■ What the task asks
Without the pictures, write the listing below out again, line for line.

■ Records for this exercise
***
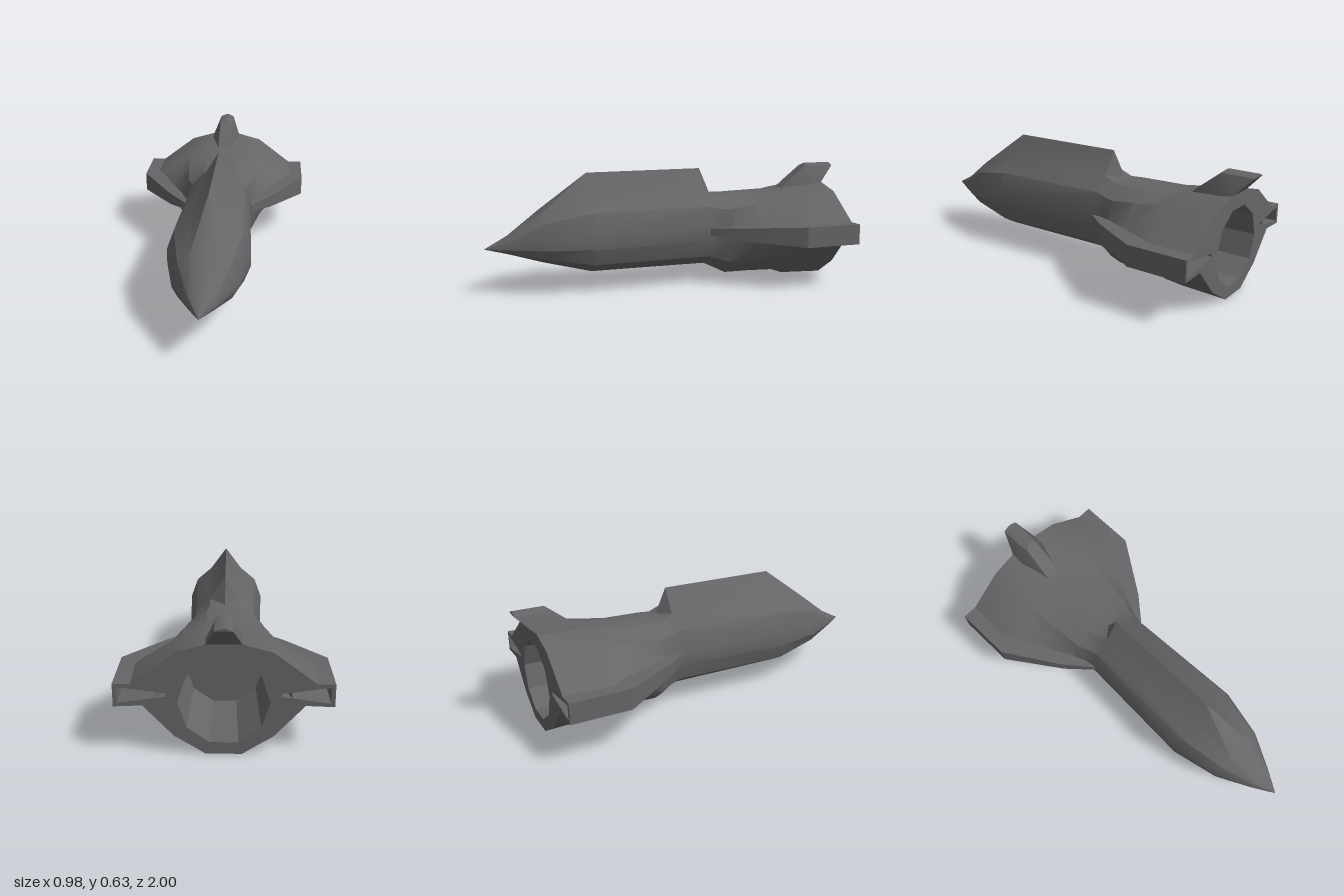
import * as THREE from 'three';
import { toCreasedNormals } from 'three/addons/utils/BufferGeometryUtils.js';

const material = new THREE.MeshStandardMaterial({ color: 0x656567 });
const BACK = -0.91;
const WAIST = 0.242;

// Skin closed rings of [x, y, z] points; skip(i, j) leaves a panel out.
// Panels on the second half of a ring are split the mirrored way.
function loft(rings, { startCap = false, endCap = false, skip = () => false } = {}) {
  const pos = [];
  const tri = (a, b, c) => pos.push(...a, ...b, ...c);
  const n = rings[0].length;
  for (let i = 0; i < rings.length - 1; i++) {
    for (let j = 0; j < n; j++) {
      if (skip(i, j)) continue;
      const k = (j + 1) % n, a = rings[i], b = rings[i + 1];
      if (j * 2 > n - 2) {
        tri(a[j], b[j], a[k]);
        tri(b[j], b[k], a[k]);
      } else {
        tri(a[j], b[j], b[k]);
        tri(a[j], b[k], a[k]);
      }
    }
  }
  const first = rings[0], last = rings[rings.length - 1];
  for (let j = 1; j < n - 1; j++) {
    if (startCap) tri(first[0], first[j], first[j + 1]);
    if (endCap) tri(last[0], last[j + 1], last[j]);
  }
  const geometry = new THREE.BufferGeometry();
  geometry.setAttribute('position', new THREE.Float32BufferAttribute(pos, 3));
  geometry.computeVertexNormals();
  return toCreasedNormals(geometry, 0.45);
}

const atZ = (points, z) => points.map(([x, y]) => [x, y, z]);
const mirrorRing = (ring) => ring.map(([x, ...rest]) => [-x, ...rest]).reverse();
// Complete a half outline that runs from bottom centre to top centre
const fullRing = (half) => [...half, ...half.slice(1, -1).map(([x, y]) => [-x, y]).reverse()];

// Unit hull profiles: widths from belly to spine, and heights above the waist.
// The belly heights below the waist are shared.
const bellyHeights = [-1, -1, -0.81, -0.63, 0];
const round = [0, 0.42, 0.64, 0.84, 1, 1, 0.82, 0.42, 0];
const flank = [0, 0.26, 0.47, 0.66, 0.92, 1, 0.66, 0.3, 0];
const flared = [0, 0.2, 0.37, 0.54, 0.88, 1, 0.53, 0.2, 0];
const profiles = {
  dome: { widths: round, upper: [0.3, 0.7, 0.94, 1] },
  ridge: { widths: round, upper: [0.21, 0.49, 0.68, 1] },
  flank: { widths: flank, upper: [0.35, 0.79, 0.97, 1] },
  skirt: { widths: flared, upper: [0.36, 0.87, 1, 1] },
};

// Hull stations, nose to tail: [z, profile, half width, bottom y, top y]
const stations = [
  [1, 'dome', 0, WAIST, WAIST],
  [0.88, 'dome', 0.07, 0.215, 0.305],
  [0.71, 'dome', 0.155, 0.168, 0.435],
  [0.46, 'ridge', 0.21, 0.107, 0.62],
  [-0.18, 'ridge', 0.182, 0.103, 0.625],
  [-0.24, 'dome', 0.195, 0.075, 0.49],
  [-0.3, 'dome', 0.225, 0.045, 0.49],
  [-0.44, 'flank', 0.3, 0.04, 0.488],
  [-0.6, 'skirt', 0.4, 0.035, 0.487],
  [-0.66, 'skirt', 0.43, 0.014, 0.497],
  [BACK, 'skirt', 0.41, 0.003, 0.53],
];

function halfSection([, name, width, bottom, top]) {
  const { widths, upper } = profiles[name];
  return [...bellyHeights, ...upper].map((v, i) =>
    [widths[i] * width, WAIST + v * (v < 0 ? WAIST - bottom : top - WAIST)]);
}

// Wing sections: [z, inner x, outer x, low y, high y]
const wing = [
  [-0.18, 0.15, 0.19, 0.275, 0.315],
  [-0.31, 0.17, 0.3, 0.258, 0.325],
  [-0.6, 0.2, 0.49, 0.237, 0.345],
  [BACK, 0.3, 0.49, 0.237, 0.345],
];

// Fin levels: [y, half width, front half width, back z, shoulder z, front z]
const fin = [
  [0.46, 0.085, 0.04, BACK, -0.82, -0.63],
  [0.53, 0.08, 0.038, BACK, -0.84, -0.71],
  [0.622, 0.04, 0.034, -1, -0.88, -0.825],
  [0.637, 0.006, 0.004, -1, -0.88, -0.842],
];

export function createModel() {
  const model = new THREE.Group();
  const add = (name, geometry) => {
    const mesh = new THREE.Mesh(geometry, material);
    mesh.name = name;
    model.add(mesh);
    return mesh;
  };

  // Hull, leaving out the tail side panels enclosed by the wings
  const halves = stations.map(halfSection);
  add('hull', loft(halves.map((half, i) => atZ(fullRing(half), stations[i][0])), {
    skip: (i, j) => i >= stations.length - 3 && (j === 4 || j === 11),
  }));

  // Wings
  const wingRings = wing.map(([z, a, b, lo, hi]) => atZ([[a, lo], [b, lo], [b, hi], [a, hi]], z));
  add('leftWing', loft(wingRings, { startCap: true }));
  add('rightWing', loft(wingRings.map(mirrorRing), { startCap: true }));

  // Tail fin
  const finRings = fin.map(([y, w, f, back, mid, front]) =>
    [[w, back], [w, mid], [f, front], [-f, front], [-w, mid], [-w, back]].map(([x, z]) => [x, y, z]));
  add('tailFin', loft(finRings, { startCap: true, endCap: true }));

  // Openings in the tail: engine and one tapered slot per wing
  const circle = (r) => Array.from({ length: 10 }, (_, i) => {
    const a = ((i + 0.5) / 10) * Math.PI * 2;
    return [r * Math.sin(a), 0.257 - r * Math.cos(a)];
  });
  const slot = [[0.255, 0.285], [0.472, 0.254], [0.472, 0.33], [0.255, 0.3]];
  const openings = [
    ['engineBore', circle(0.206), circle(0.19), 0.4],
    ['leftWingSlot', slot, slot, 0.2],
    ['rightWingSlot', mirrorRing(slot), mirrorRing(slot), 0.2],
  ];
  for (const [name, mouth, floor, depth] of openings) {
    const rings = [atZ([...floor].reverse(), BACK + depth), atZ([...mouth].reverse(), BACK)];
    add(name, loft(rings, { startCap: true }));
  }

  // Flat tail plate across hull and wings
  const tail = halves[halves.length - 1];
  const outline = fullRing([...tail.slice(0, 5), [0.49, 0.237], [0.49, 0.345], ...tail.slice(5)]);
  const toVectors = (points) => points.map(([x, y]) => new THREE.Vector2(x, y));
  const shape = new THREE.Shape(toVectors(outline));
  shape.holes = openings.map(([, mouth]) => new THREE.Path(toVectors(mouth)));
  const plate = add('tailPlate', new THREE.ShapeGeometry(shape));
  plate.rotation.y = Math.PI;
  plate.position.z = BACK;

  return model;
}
***
■ Problem solution
import * as THREE from 'three';
import { toCreasedNormals } from 'three/addons/utils/BufferGeometryUtils.js';

const material = new THREE.MeshStandardMaterial({ color: 0x656567 });
const BACK = -0.91;
const WAIST = 0.242;

// Skin closed rings of [x, y, z] points; skip(i, j) leaves a panel out.
// Panels on the second half of a ring are split the mirrored way.
function loft(rings, { startCap = false, endCap = false, skip = () => false } = {}) {
  const pos = [];
  const tri = (a, b, c) => pos.push(...a, ...b, ...c);
  const n = rings[0].length;
  for (let i = 0; i < rings.length - 1; i++) {
    for (let j = 0; j < n; j++) {
      if (skip(i, j)) continue;
      const k = (j + 1) % n, a = rings[i], b = rings[i + 1];
      if (j * 2 > n - 2) {
        tri(a[j], b[j], a[k]);
        tri(b[j], b[k], a[k]);
      } else {
        tri(a[j], b[j], b[k]);
        tri(a[j], b[k], a[k]);
      }
    }
  }
  const first = rings[0], last = rings[rings.length - 1];
  for (let j = 1; j < n - 1; j++) {
    if (startCap) tri(first[0], first[j], first[j + 1]);
    if (endCap) tri(last[0], last[j + 1], last[j]);
  }
  const geometry = new THREE.BufferGeometry();
  geometry.setAttribute('position', new THREE.Float32BufferAttribute(pos, 3));
  geometry.computeVertexNormals();
  return toCreasedNormals(geometry, 0.45);
}

const atZ = (points, z) => points.map(([x, y]) => [x, y, z]);
const mirrorRing = (ring) => ring.map(([x, ...rest]) => [-x, ...rest]).reverse();
// Complete a half outline that runs from bottom centre to top centre
const fullRing = (half) => [...half, ...half.slice(1, -1).map(([x, y]) => [-x, y]).reverse()];

// Unit hull profiles: widths from belly to spine, and heights above the waist.
// The belly heights below the waist are shared.
const bellyHeights = [-1, -1, -0.81, -0.63, 0];
const round = [0, 0.42, 0.64, 0.84, 1, 1, 0.82, 0.42, 0];
const flank = [0, 0.26, 0.47, 0.66, 0.92, 1, 0.66, 0.3, 0];
const flared = [0, 0.2, 0.37, 0.54, 0.88, 1, 0.53, 0.2, 0];
const profiles = {
  dome: { widths: round, upper: [0.3, 0.7, 0.94, 1] },
  ridge: { widths: round, upper: [0.21, 0.49, 0.68, 1] },
  flank: { widths: flank, upper: [0.35, 0.79, 0.97, 1] },
  skirt: { widths: flared, upper: [0.36, 0.87, 1, 1] },
};

// Hull stations, nose to tail: [z, profile, half width, bottom y, top y]
const stations = [
  [1, 'dome', 0, WAIST, WAIST],
  [0.88, 'dome', 0.07, 0.215, 0.305],
  [0.71, 'dome', 0.155, 0.168, 0.435],
  [0.46, 'ridge', 0.21, 0.107, 0.62],
  [-0.18, 'ridge', 0.182, 0.103, 0.625],
  [-0.24, 'dome', 0.195, 0.075, 0.49],
  [-0.3, 'dome', 0.225, 0.045, 0.49],
  [-0.44, 'flank', 0.3, 0.04, 0.488],
  [-0.6, 'skirt', 0.4, 0.035, 0.487],
  [-0.66, 'skirt', 0.43, 0.014, 0.497],
  [BACK, 'skirt', 0.41, 0.003, 0.53],
];

function halfSection([, name, width, bottom, top]) {
  const { widths, upper } = profiles[name];
  return [...bellyHeights, ...upper].map((v, i) =>
    [widths[i] * width, WAIST + v * (v < 0 ? WAIST - bottom : top - WAIST)]);
}

// Wing sections: [z, inner x, outer x, low y, high y]
const wing = [
  [-0.18, 0.15, 0.19, 0.275, 0.315],
  [-0.31, 0.17, 0.3, 0.258, 0.325],
  [-0.6, 0.2, 0.49, 0.237, 0.345],
  [BACK, 0.3, 0.49, 0.237, 0.345],
];

// Fin levels: [y, half width, front half width, back z, shoulder z, front z]
const fin = [
  [0.46, 0.085, 0.04, BACK, -0.82, -0.63],
  [0.53, 0.08, 0.038, BACK, -0.84, -0.71],
  [0.622, 0.04, 0.034, -1, -0.88, -0.825],
  [0.637, 0.006, 0.004, -1, -0.88, -0.842],
];

export function createModel() {
  const model = new THREE.Group();
  const add = (name, geometry) => {
    const mesh = new THREE.Mesh(geometry, material);
    mesh.name = name;
    model.add(mesh);
    return mesh;
  };

  // Hull, leaving out the tail side panels enclosed by the wings
  const halves = stations.map(halfSection);
  add('hull', loft(halves.map((half, i) => atZ(fullRing(half), stations[i][0])), {
    skip: (i, j) => i >= stations.length - 3 && (j === 4 || j === 11),
  }));

  // Wings
  const wingRings = wing.map(([z, a, b, lo, hi]) => atZ([[a, lo], [b, lo], [b, hi], [a, hi]], z));
  add('leftWing', loft(wingRings, { startCap: true }));
  add('rightWing', loft(wingRings.map(mirrorRing), { startCap: true }));

  // Tail fin
  const finRings = fin.map(([y, w, f, back, mid, front]) =>
    [[w, back], [w, mid], [f, front], [-f, front], [-w, mid], [-w, back]].map(([x, z]) => [x, y, z]));
  add('tailFin', loft(finRings, { startCap: true, endCap: true }));

  // Openings in the tail: engine and one tapered slot per wing
  const circle = (r) => Array.from({ length: 10 }, (_, i) => {
    const a = ((i + 0.5) / 10) * Math.PI * 2;
    return [r * Math.sin(a), 0.257 - r * Math.cos(a)];
  });
  const slot = [[0.255, 0.285], [0.472, 0.254], [0.472, 0.33], [0.255, 0.3]];
  const openings = [
    ['engineBore', circle(0.206), circle(0.19), 0.4],
    ['leftWingSlot', slot, slot, 0.2],
    ['rightWingSlot', mirrorRing(slot), mirrorRing(slot), 0.2],
  ];
  for (const [name, mouth, floor, depth] of openings) {
    const rings = [atZ([...floor].reverse(), BACK + depth), atZ([...mouth].reverse(), BACK)];
    add(name, loft(rings, { startCap: true }));
  }

  // Flat tail plate across hull and wings
  const tail = halves[halves.length - 1];
  const outline = fullRing([...tail.slice(0, 5), [0.49, 0.237], [0.49, 0.345], ...tail.slice(5)]);
  const toVectors = (points) => points.map(([x, y]) => new THREE.Vector2(x, y));
  const shape = new THREE.Shape(toVectors(outline));
  shape.holes = openings.map(([, mouth]) => new THREE.Path(toVectors(mouth)));
  const plate = add('tailPlate', new THREE.ShapeGeometry(shape));
  plate.rotation.y = Math.PI;
  plate.position.z = BACK;

  return model;
}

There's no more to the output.